“As soon as Doctor Who ends on TV, the adventure continues online, only suddenly you’re helping your heroes, defending the earth, locating alien artefacts, or saving history. It’s the next best thing to travelling in the TARDIS yourself.
Meanwhile the Sequence Creative Director Mark Johnson, pointed out that:
“In the quest for perfection the design and development of the games saw the BBC commissioning content specifically to add to the authenticity of the interaction experience.”
So there certainly seems to be a lot to look forward to in terms of quality online content over the coming months…
Leo McKinstry is well known for his writing on British sporting legends such as Sir Alf Ramsey and Geoff Boycott. According to The First Post – an excellent online magazine to which he contributes – McKinstry is:
“…a Belfast-born author and journalist. He writes regularly for The Daily Mail, Daily Express and The Sunday Telegraph. He has also produced five books including a biography of the Victorian Prime Minister, Lord Rosebery.”
No doubt, therefore, perfectly able to express an open, balanced and well-thought out view of our favourite TV show.

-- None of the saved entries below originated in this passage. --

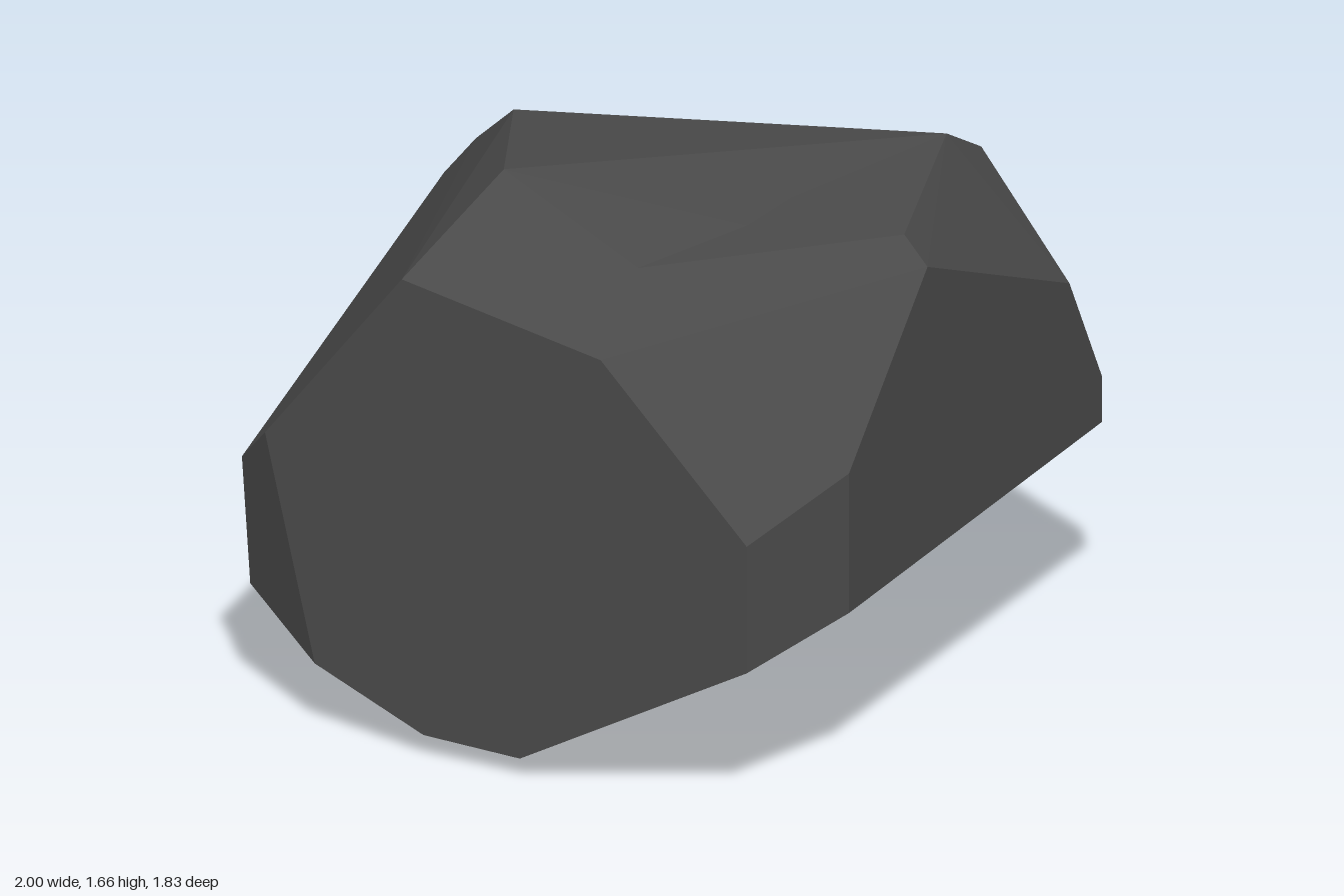
import * as THREE from 'three';
import { ConvexGeometry } from 'three/addons/geometries/ConvexGeometry.js';

// Corner points of the boulder
const front = 0.915, back = -0.915, left = 1, right = -0.83;
const v = (x, y, z) => new THREE.Vector3(x, y, z);

const frontCorners = [
  v(0.84, 0.47, front), v(0.84, 0.86, front), v(0.37, 1.34, front),
  v(-0.27, 1.46, front), v(-0.71, 0.9, front),
];
const leftCorners = [
  v(left, 0.57, 0.6), v(left, 1.0, 0.6), v(left, 1.46, 0.13),
  v(left, 1.09, -0.72), v(left, 0.73, back), v(left, 0.59, back),
];
const rightCorners = [
  v(right, 0.77, 0.83), v(right, 1.19, -0.38), v(right, 0.74, back), v(-0.69, 1.35, -0.31),
];
const backCorners = [
  v(-0.45, 1.0, back), v(0.58, 1.29, back), v(0.7, 1.44, -0.75),
];
const topCorners = [v(0.37, 1.54, 0.69), v(0.68, 1.54, -0.58), v(-0.45, 1.57, -0.09)];
const baseCorners = [
  v(right, 0.36, 0.78), v(-0.55, 0.22, front), v(-0.2, 0.07, front), v(0.11, 0.06, front),
  v(0.02, 0, 0.73), v(0.2, 0.12, -0.5), v(-0.73, 0.38, -0.63),
  v(right, 0.64, back), v(0.6, 0.37, back),
];
const shoulder = v(0.92, 1.54, 0.12);
const peak = v(-0.17, 1.66, 0.49);
const spur = v(-1, 0.57, -0.7);

export function createModel() {
  const rock = new THREE.MeshStandardMaterial({ color: 0x4a4a4a });
  rock.name = 'darkRock';
  const group = new THREE.Group();
  group.name = 'boulder';

  const addChunk = (name, points) => {
    const mesh = new THREE.Mesh(new ConvexGeometry(points), rock);
    mesh.name = name;
    group.add(mesh);
  };

  // Overlapping convex chunks leave shallow creases below the peak and above the spur
  const body = [...frontCorners, ...leftCorners, ...rightCorners, ...backCorners, ...topCorners, ...baseCorners];
  addChunk('flatShoulderChunk', [...body, shoulder]);
  addChunk('peakChunk', [...body, peak]);
  addChunk('lowerSpurChunk', [...baseCorners, spur]);
  return group;
}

Well, not quite, as he demonstrated in The Times Comment section today. Frankly, you know you’re going to have to pour another mug of coffee at breakfast when your day begins with:
For years we in Britain had our own home-grown, humble version of Star Trek, in the form of the faintly absurd Dr Who, which was, thank goodness, taken off the air in 1989 after almost three decades. It had its pathetic band of adult followers who got together at conventions to discuss time travel or Daleks.
And, you know, it’s an opinion and he’s welcome to his opinion – it’s his and he can do what he wants with it. In fact I’d go as far as to say that it’s a very nice opinion, that while I disagree with it is very well expressed and would rate highly in an “Opinions League Table”. However…
Dr Who remains a cartoon time traveller with a glamorous assistant, fighting alien enemies. This is juvenile fare. It is telling that the modern prince of baby-men, the squeaky-voiced David Beckham, is so hooked that he has never missed an episode and even owns a book of Dr Who scripts.
There is nothing wrong with science fiction. H. G. Wells and Ray Bradbury provided thought-provoking commentaries on the nature of mankind or terrifying visions of the future. But the lame Dr Who is difficult. As with the adult enthusiasm for Harry Potter, the hysterical following for Dr Who is yet another indicator of how infantile we have become.
No doubt this is why, Mr McKinstry, you write non-fiction works.